There is also $350 million in the aeronautics budget for space technology, less than the $572 million requested. The human research budget is also sliced by $60 million.

The Senate also nearly full funds NASA’s plans for robotic precursor studies and instruments designed to pave the way for human exploration beyond low-Earth orbit. The bill would provide $100 million, a slight reduction from the $125 million request.

Although far less than what the Administration requested, the R&D funding levels are probably what Sen. Bill Nelson was referring to when he promised “robust” expenditures in these areas.

All-in-all, the budget numbers in the revised authorized bill are much better than in the original draft, which had funded exploration technology, commercial cargo and crew, robotic precursors, and space technology at significantly lower levels.


Exploration – $3.99 billion

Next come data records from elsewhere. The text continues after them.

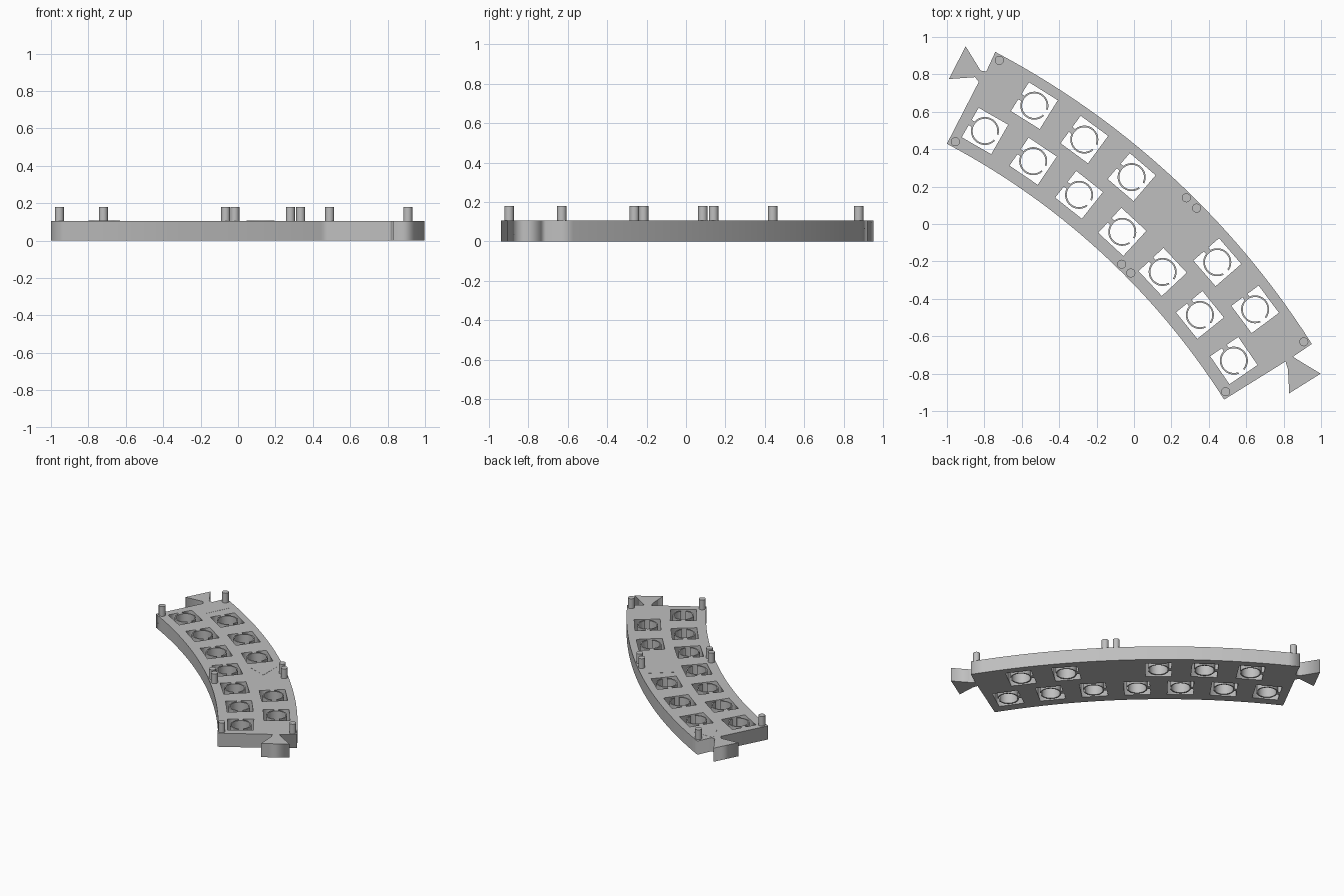
import bpy, math
from mathutils import Vector

if "Cube" in bpy.data.objects:
    bpy.data.objects.remove(bpy.data.objects["Cube"])

CENTRE = Vector((-2.831, -3.043))      # centre of the curved plate's arc
R_OUT, R_IN = 4.48, 3.925
MID, HALF = 47.31, 14.89               # arc middle and half sweep, degrees
STEP = 4.27                            # angle between neighbouring sockets
THICK = 0.105

grey = bpy.data.materials.new("plain grey")
grey.diffuse_color = (0.52, 0.52, 0.52, 1)
grey.use_nodes = True
grey.node_tree.nodes["Principled BSDF"].inputs["Base Color"].default_value = grey.diffuse_color


def polar(r, deg):
    a = math.radians(deg)
    return CENTRE + Vector((math.cos(a), math.sin(a))) * r


def prism(name, loops, z0, z1):
    """Extrude closed outlines; inner loops become holes."""
    cu = bpy.data.curves.new(name, 'CURVE')
    cu.dimensions = '2D'
    cu.fill_mode = 'BOTH'
    cu.extrude = (z1 - z0) / 2
    for loop in loops:
        sp = cu.splines.new('POLY')
        sp.points.add(len(loop) - 1)
        for p, q in zip(sp.points, loop):
            p.co = (q[0], q[1], 0, 1)
        sp.use_cyclic_u = True
    ob = bpy.data.objects.new(name, cu)
    ob.location.z = (z0 + z1) / 2
    bpy.context.collection.objects.link(ob)
    cu.materials.append(grey)
    bpy.ops.object.select_all(action='DESELECT')
    ob.select_set(True)
    bpy.context.view_layer.objects.active = ob
    bpy.ops.object.convert(target='MESH')
    return bpy.context.object


# Socket positions: seven on the inner row, five on the outer row
sockets = [(4.083, MID + STEP * i) for i in range(-3, 4)]
sockets += [(4.335, MID + STEP * (i + 0.5)) for i in (2, 1, 0, -2, -3)]


def local(r, deg, pts):
    """Place points given as (radial, tangential) around a socket centre."""
    a = math.radians(deg)
    u = Vector((math.cos(a), math.sin(a)))
    v = Vector((-u.y, u.x))
    c = polar(r, deg)
    return [c + u * p + v * q for p, q in pts]


# Square hole with a tab on one wall reaching in to the ring
S, T, REACH = 0.091, 0.016, 0.07
square = [(-S, -S), (S, -S), (S, S), (T, S), (T, REACH), (-T, REACH), (-T, S), (-S, S)]
holes = [local(r, d, square) for r, d in sockets]

# Curved plate with a dovetail at each end
N = 28
angles = [MID + HALF - 2 * HALF * i / N for i in range(N + 1)]
right_tail = [(0.89, -0.685), (0.85, -0.71), (0.89, -0.735), (0.998, -0.80),
              (0.83, -0.905), (0.823, -0.775), (0.81, -0.735)]
left_tail = [(-0.83, 0.76), (-0.85, 0.785), (-0.99, 0.775), (-0.90, 0.95),
             (-0.82, 0.82), (-0.79, 0.815)]
outline = [polar(R_OUT, a) for a in angles] + right_tail[1:]
outline += [polar(R_IN, a) for a in reversed(angles)] + left_tail
prism("curved_plate", [outline] + holes, 0, THICK)

# Split clip rings, open opposite the tab
RO, RI, GAP, M = 0.075, 0.066, 14, 28
for i, (r, d) in enumerate(sockets):
    sweep = [math.radians(-90 + GAP + (360 - 2 * GAP) * k / M) for k in range(M + 1)]
    ring = [(RO * math.cos(a), RO * math.sin(a)) for a in sweep]
    ring += [(RI * math.cos(a), RI * math.sin(a)) for a in reversed(sweep)]
    ob = prism(f"clip_ring_{i + 1}", [local(r, d, ring)], 0, THICK)
    bpy.ops.object.shade_smooth_by_angle()

# Flush triangular inlays
prism("end_inlay", [[(-0.80, 0.81), (-0.72, 0.63), (-0.63, 0.81)]], THICK - 0.004, THICK + 0.001)
prism("middle_inlay", [[(0.195, 0.21), (0.045, 0.08), (0.195, 0.03)]], THICK - 0.004, THICK + 0.001)

# Upright pegs at the corners and the middle of both edges
pegs = [(-0.72, 0.875), (-0.955, 0.44), (0.28, 0.14), (0.335, 0.085),
        (-0.066, -0.215), (-0.017, -0.262), (0.908, -0.63), (0.49, -0.897)]
for i, (x, y) in enumerate(pegs):
    bpy.ops.mesh.primitive_cylinder_add(vertices=24, radius=0.024, depth=0.085,
                                        location=(x, y, 0.1375))
    ob = bpy.context.object
    ob.name = f"peg_{i + 1}"
    ob.data.materials.append(grey)
    bpy.ops.object.shade_smooth_by_angle()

  • $1.3 billion for a multipurpose crew vehicle, and associated program and other necessary support; (full-scale Orion program)
  • $1.9 billion for Space Launch System and associated program and other necessary support; (heavy-lift vehicle development – new program)
  • $75 million for Exploration Technology Development;
  • $215 million for Human Research;
  • $144 million for Commercial Cargo;
  • $312 million for Commercial Crew Development activities and studies related to commercial crew services; and
  • $44 million for Robotic Precursor Studies and Instruments.

Aeronautics – $804 million

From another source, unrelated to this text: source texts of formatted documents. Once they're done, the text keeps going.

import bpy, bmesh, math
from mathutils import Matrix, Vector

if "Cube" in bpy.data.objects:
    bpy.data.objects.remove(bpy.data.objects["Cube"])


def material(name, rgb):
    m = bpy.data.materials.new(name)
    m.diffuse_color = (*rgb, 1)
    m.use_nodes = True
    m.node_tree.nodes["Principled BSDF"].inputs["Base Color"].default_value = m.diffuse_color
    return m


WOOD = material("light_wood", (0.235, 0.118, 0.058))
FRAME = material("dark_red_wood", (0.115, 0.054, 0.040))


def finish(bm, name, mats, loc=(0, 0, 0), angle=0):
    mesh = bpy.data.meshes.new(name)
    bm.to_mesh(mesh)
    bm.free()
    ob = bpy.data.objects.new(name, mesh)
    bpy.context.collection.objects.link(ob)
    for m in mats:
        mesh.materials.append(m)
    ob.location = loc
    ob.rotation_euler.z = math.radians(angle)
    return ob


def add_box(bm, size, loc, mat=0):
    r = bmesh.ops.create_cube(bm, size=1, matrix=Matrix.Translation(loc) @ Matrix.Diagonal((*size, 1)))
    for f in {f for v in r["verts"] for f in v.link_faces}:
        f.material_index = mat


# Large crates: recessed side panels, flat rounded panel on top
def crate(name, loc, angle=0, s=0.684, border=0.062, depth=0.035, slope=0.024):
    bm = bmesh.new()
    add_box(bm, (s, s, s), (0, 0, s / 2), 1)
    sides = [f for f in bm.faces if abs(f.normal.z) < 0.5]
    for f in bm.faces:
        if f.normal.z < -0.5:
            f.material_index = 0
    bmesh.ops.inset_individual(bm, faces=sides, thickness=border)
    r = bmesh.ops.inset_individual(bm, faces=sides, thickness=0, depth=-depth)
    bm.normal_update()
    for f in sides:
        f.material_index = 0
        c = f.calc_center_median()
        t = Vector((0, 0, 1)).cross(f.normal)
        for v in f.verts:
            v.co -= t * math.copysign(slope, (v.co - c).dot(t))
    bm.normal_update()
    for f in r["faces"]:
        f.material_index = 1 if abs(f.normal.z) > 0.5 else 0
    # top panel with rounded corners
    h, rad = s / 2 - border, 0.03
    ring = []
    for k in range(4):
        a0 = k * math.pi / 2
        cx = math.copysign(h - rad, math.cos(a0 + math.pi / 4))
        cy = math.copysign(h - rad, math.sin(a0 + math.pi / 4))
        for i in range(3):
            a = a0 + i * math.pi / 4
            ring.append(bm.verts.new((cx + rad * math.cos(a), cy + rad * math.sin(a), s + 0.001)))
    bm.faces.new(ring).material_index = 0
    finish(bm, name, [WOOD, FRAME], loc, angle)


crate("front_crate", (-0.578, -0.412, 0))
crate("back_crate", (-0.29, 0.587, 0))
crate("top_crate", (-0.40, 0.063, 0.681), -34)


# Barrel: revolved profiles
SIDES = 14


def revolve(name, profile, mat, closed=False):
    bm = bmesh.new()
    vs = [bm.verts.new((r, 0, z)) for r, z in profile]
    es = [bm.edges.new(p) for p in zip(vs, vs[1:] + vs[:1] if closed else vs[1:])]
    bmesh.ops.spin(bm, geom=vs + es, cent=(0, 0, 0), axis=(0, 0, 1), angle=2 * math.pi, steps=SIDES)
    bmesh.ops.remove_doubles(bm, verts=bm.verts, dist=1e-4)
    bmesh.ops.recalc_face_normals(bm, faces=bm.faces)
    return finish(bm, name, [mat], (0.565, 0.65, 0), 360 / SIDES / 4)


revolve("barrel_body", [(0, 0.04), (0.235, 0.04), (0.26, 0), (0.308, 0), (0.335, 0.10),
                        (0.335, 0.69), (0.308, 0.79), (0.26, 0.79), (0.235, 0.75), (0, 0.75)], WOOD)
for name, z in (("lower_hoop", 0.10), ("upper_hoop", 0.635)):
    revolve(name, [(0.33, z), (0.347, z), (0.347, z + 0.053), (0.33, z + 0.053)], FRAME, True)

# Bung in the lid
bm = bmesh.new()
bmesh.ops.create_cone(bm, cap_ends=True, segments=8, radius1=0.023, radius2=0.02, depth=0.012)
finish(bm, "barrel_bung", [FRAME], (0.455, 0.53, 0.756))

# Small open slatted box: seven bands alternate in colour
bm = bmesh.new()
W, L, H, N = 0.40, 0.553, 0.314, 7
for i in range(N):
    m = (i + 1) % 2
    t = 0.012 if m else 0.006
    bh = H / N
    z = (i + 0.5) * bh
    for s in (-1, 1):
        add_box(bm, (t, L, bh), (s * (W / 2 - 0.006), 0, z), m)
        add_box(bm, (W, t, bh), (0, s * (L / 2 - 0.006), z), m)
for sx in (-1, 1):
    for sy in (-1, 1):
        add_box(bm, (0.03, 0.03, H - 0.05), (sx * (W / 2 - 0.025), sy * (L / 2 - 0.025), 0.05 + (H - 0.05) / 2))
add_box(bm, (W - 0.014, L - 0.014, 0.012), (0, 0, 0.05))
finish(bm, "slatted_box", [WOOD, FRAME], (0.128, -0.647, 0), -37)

(Reduction from $1.15 billion request)

  • $579.6 million for Aeronautics Research;
  • $225 million for Space Technology (President’s request: $572 million request)

We’ll have to see what happens, especially with the House bill being quite different in its priorities. But, in looking over the revised numbers, the Senate bill could be a decent compromise after all. It doesn’t give the Administration everything it wants, but it might be enough.

  • JohnHunt

    It would be nice to see how this compares with last years’ budget. It would also be nice to see this graphed out over time with different colored lines representing different parts of the budget.

    Commercial space still takes up only 3.2% of NASAs budget. I believe that there is so much potential with commercial space that it should get something like 15% of NASAs budget and be operated in a COTS/CRS/CCT-like manner. Companies only get paid as they achieve certain mile stones.

    I think that NASA’s goal of commercial space should be for the economic development of cis-lunar space (including the lunar surface). In particular, achieving the delivery of large quantities of lunar-derived oxygen (for fuel) to LEO will change everything.

    I also think that the commercial items should be separated into another category which would be “Space Development”. Space exploration yields valuable “intangibles”. But space development should be looked at from a long-term RoI perspective. Robotic missions should be classified as being primarily science-for-the-sake-of-science versus prospecting-for-the-sake-of-later-development. It’s somewhat arbitrary but none-the-less helpful to make these judgment calls.

    With the current paradigm, after the ISS is ended, what will NASAs involvement be in facilitating the development of commercial space? In my mind the answer is perfectly clear – the development of cis-lunar space (i.e. between LEO and including the lunar surface). Is there commercial potential there? Yes! As with COTS/CRS, there is both a NASA “market” (i.e. providing services which helps NASA exploration activities) as well as a strictly commercial market (e.g. lunar-derived fuel to assist LEO –> GEO transfer, metals to LEO, hotels & tourism, power generation, and even lunar rock collectibles – don’t laugh!).

    The commercial perspective on returning to the Moon is fairly different than the Ares V / Altair approach. The cheapest way of returning to the Moon would be to use existing or near-existing launchers, use teleoperated robots initially, and live off the land. A Falcon 9 Heavy can orbit a small Earth Departure Stage and a second Falcon 9 Heavy can land enough payload on the lunar surface for any single component of lunar development. I personally think that the budget should hold back on risking the very expensive development of a heavy-lift vehicle and look at what can be accomplished using Falcon 9 Heavies and lunar-derived oxygen for fuel.